**Exercise details:** All records below must be written out exactly, with the pictures excluded.

[Stored data entries]

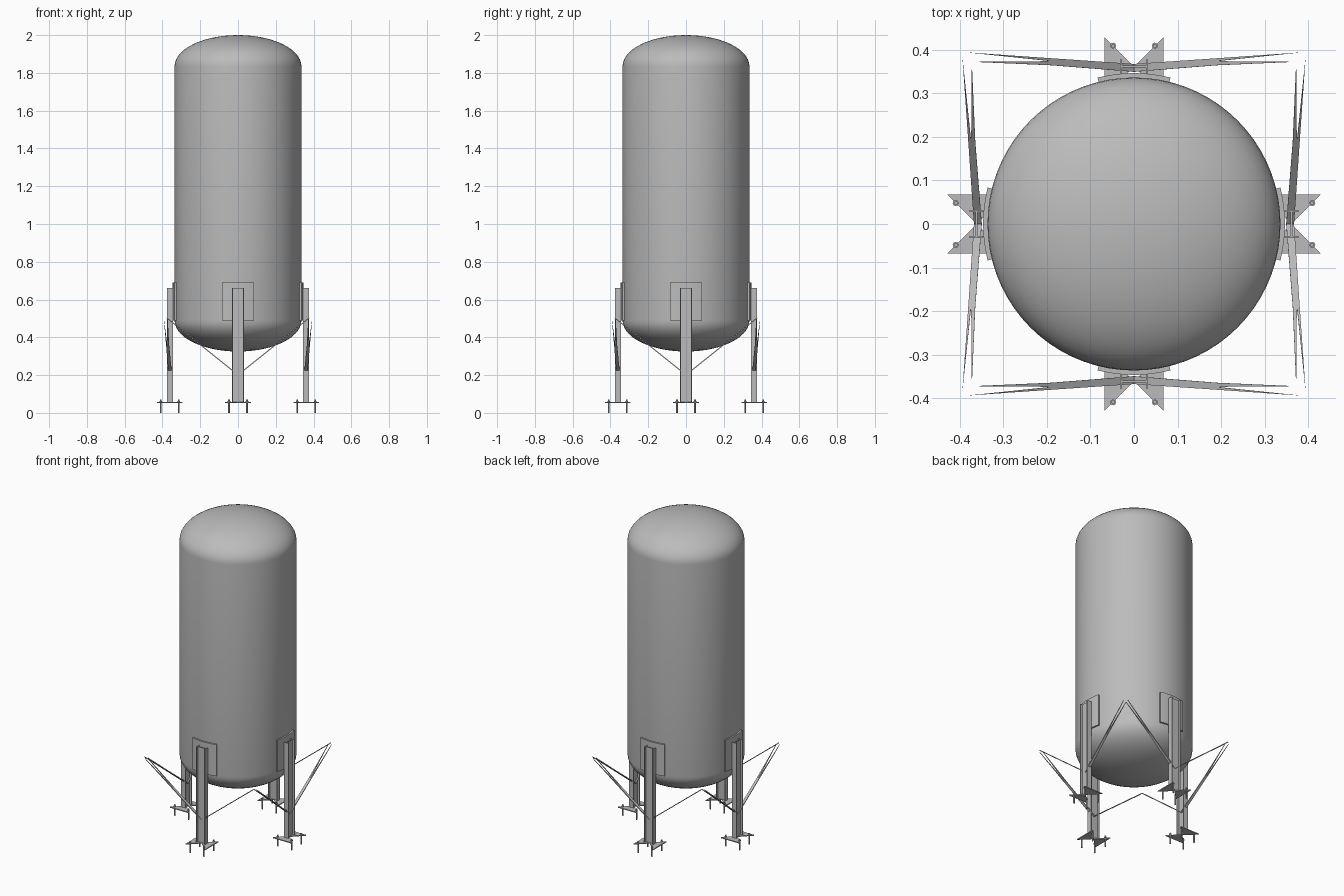
import bpy, bmesh, math
from mathutils import Matrix, Vector

cube = bpy.data.objects.get("Cube")
if cube:
    bpy.data.objects.remove(cube, do_unlink=True)

steel = bpy.data.materials.new("grey_steel")
steel.use_nodes = True
GREY = (0.5, 0.5, 0.5, 1)
steel.diffuse_color = GREY
steel.node_tree.nodes["Principled BSDF"].inputs["Base Color"].default_value = GREY


def add_object(name, bm, turn=0, smooth=False):
    """Link the bmesh as an object turned about the tank axis."""
    bmesh.ops.recalc_face_normals(bm, faces=bm.faces)
    mesh = bpy.data.meshes.new(name)
    bm.to_mesh(mesh)
    mesh.materials.append(steel)
    obj = bpy.data.objects.new(name, mesh)
    obj.rotation_euler.z = turn
    bpy.context.collection.objects.link(obj)
    if smooth:
        bpy.ops.object.select_all(action='DESELECT')
        obj.select_set(True)
        bpy.context.view_layer.objects.active = obj
        bpy.ops.object.shade_smooth_by_angle(angle=math.radians(35))
    return obj


def box(bm, center, size):
    m = Matrix.Translation(center) @ Matrix.Diagonal((*size, 1))
    bmesh.ops.create_cube(bm, size=1, matrix=m)


def prism(bm, points, offset):
    """Close an outline and extrude it along offset."""
    face = bm.faces.new([bm.verts.new(p) for p in points])
    out = bmesh.ops.extrude_face_region(bm, geom=[face], use_keep_orig=True)
    moved = [g for g in out["geom"] if isinstance(g, bmesh.types.BMVert)]
    bmesh.ops.translate(bm, verts=moved, vec=offset)


# Tank: straight shell with elliptical heads
R, LOW, HIGH, HEAD = 0.336, 0.49, 1.835, 0.165
STEPS = 14
angles = [i / STEPS * math.pi / 2 for i in range(STEPS + 1)]
profile = [(R * math.sin(a), LOW - HEAD * math.cos(a)) for a in angles]
profile += [(R * math.cos(a), HIGH + HEAD * math.sin(a)) for a in angles]
bm = bmesh.new()
ring = [bm.verts.new((0 if r < 1e-6 else r, 0, z)) for r, z in profile]
edges = [bm.edges.new(pair) for pair in zip(ring, ring[1:])]
bmesh.ops.spin(bm, geom=ring + edges, cent=(0, 0, 0), axis=(0, 0, 1),
               angle=2 * math.pi, steps=72)
bmesh.ops.remove_doubles(bm, verts=bm.verts, dist=1e-5)
add_object("tank", bm, smooth=True)

LEG_R = 0.361      # distance of leg axis from tank axis
FOOT = 0.068       # half size of the foot plate


def support_pad(turn):
    bm = bmesh.new()
    spread = [math.radians(-14 + 28 * i / 12) for i in range(13)]
    arc = [(r * math.sin(a), r * math.cos(a), 0.49)
           for r, order in ((0.334, spread), (0.346, spread[::-1])) for a in order]
    prism(bm, arc, Vector((0, 0, 0.2)))
    return add_object("support_pad", bm, turn, smooth=True)


def leg(turn):
    bm = bmesh.new()
    for side in (-1, 1):
        box(bm, (side * 0.0295, LEG_R, 0.357), (0.005, 0.032, 0.606))
    box(bm, (0, LEG_R, 0.357), (0.056, 0.005, 0.606))
    return add_object("leg", bm, turn)


def foot_plate(turn):
    # Two triangles meeting under the leg
    bm = bmesh.new()
    for side in (-1, 1):
        prism(bm, [(0, LEG_R, 0.052), (side * FOOT, LEG_R - FOOT, 0.052),
                   (side * FOOT, LEG_R + FOOT, 0.052)], Vector((0, 0, 0.006)))
    return add_object("foot_plate", bm, turn)


def anchor_bolts(turn):
    bm = bmesh.new()
    for sx in (-1, 1):
        for sy in (-1, 1):
            at = Vector((sx * 0.048, LEG_R + sy * 0.048, 0))
            for radius, bottom, top in ((0.0045, 0, 0.07), (0.007, 0.058, 0.063)):
                bmesh.ops.create_cone(
                    bm, cap_ends=True, segments=8, radius1=radius, radius2=radius,
                    depth=top - bottom,
                    matrix=Matrix.Translation(at + Vector((0, 0, (top + bottom) / 2))))
    return add_object("anchor_bolts", bm, turn)


def brace(turn, side):
    # Sloping flat bar with a forked outer end
    outline = [(0, 0.349), (0, 0.367), (0.19, 0.38), (0.378, 0.393),
               (0.19, 0.3735), (0.372, 0.372), (0.19, 0.364)]
    bm = bmesh.new()
    prism(bm, [(side * x, y, 0.198 + 0.8 * x) for x, y in outline],
          Vector((side * -0.003, 0, 0.004)))
    return add_object("brace", bm, turn)


# Four supports around the tank
for quarter in range(4):
    turn = quarter * math.pi / 2
    for part in (support_pad, leg, foot_plate, anchor_bolts):
        part(turn)
    for side in (-1, 1):
        brace(turn, side)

**Reply:**
import bpy, bmesh, math
from mathutils import Matrix, Vector

cube = bpy.data.objects.get("Cube")
if cube:
    bpy.data.objects.remove(cube, do_unlink=True)

steel = bpy.data.materials.new("grey_steel")
steel.use_nodes = True
GREY = (0.5, 0.5, 0.5, 1)
steel.diffuse_color = GREY
steel.node_tree.nodes["Principled BSDF"].inputs["Base Color"].default_value = GREY


def add_object(name, bm, turn=0, smooth=False):
    """Link the bmesh as an object turned about the tank axis."""
    bmesh.ops.recalc_face_normals(bm, faces=bm.faces)
    mesh = bpy.data.meshes.new(name)
    bm.to_mesh(mesh)
    mesh.materials.append(steel)
    obj = bpy.data.objects.new(name, mesh)
    obj.rotation_euler.z = turn
    bpy.context.collection.objects.link(obj)
    if smooth:
        bpy.ops.object.select_all(action='DESELECT')
        obj.select_set(True)
        bpy.context.view_layer.objects.active = obj
        bpy.ops.object.shade_smooth_by_angle(angle=math.radians(35))
    return obj


def box(bm, center, size):
    m = Matrix.Translation(center) @ Matrix.Diagonal((*size, 1))
    bmesh.ops.create_cube(bm, size=1, matrix=m)


def prism(bm, points, offset):
    """Close an outline and extrude it along offset."""
    face = bm.faces.new([bm.verts.new(p) for p in points])
    out = bmesh.ops.extrude_face_region(bm, geom=[face], use_keep_orig=True)
    moved = [g for g in out["geom"] if isinstance(g, bmesh.types.BMVert)]
    bmesh.ops.translate(bm, verts=moved, vec=offset)


# Tank: straight shell with elliptical heads
R, LOW, HIGH, HEAD = 0.336, 0.49, 1.835, 0.165
STEPS = 14
angles = [i / STEPS * math.pi / 2 for i in range(STEPS + 1)]
profile = [(R * math.sin(a), LOW - HEAD * math.cos(a)) for a in angles]
profile += [(R * math.cos(a), HIGH + HEAD * math.sin(a)) for a in angles]
bm = bmesh.new()
ring = [bm.verts.new((0 if r < 1e-6 else r, 0, z)) for r, z in profile]
edges = [bm.edges.new(pair) for pair in zip(ring, ring[1:])]
bmesh.ops.spin(bm, geom=ring + edges, cent=(0, 0, 0), axis=(0, 0, 1),
               angle=2 * math.pi, steps=72)
bmesh.ops.remove_doubles(bm, verts=bm.verts, dist=1e-5)
add_object("tank", bm, smooth=True)

LEG_R = 0.361      # distance of leg axis from tank axis
FOOT = 0.068       # half size of the foot plate


def support_pad(turn):
    bm = bmesh.new()
    spread = [math.radians(-14 + 28 * i / 12) for i in range(13)]
    arc = [(r * math.sin(a), r * math.cos(a), 0.49)
           for r, order in ((0.334, spread), (0.346, spread[::-1])) for a in order]
    prism(bm, arc, Vector((0, 0, 0.2)))
    return add_object("support_pad", bm, turn, smooth=True)


def leg(turn):
    bm = bmesh.new()
    for side in (-1, 1):
        box(bm, (side * 0.0295, LEG_R, 0.357), (0.005, 0.032, 0.606))
    box(bm, (0, LEG_R, 0.357), (0.056, 0.005, 0.606))
    return add_object("leg", bm, turn)


def foot_plate(turn):
    # Two triangles meeting under the leg
    bm = bmesh.new()
    for side in (-1, 1):
        prism(bm, [(0, LEG_R, 0.052), (side * FOOT, LEG_R - FOOT, 0.052),
                   (side * FOOT, LEG_R + FOOT, 0.052)], Vector((0, 0, 0.006)))
    return add_object("foot_plate", bm, turn)


def anchor_bolts(turn):
    bm = bmesh.new()
    for sx in (-1, 1):
        for sy in (-1, 1):
            at = Vector((sx * 0.048, LEG_R + sy * 0.048, 0))
            for radius, bottom, top in ((0.0045, 0, 0.07), (0.007, 0.058, 0.063)):
                bmesh.ops.create_cone(
                    bm, cap_ends=True, segments=8, radius1=radius, radius2=radius,
                    depth=top - bottom,
                    matrix=Matrix.Translation(at + Vector((0, 0, (top + bottom) / 2))))
    return add_object("anchor_bolts", bm, turn)


def brace(turn, side):
    # Sloping flat bar with a forked outer end
    outline = [(0, 0.349), (0, 0.367), (0.19, 0.38), (0.378, 0.393),
               (0.19, 0.3735), (0.372, 0.372), (0.19, 0.364)]
    bm = bmesh.new()
    prism(bm, [(side * x, y, 0.198 + 0.8 * x) for x, y in outline],
          Vector((side * -0.003, 0, 0.004)))
    return add_object("brace", bm, turn)


# Four supports around the tank
for quarter in range(4):
    turn = quarter * math.pi / 2
    for part in (support_pad, leg, foot_plate, anchor_bolts):
        part(turn)
    for side in (-1, 1):
        brace(turn, side)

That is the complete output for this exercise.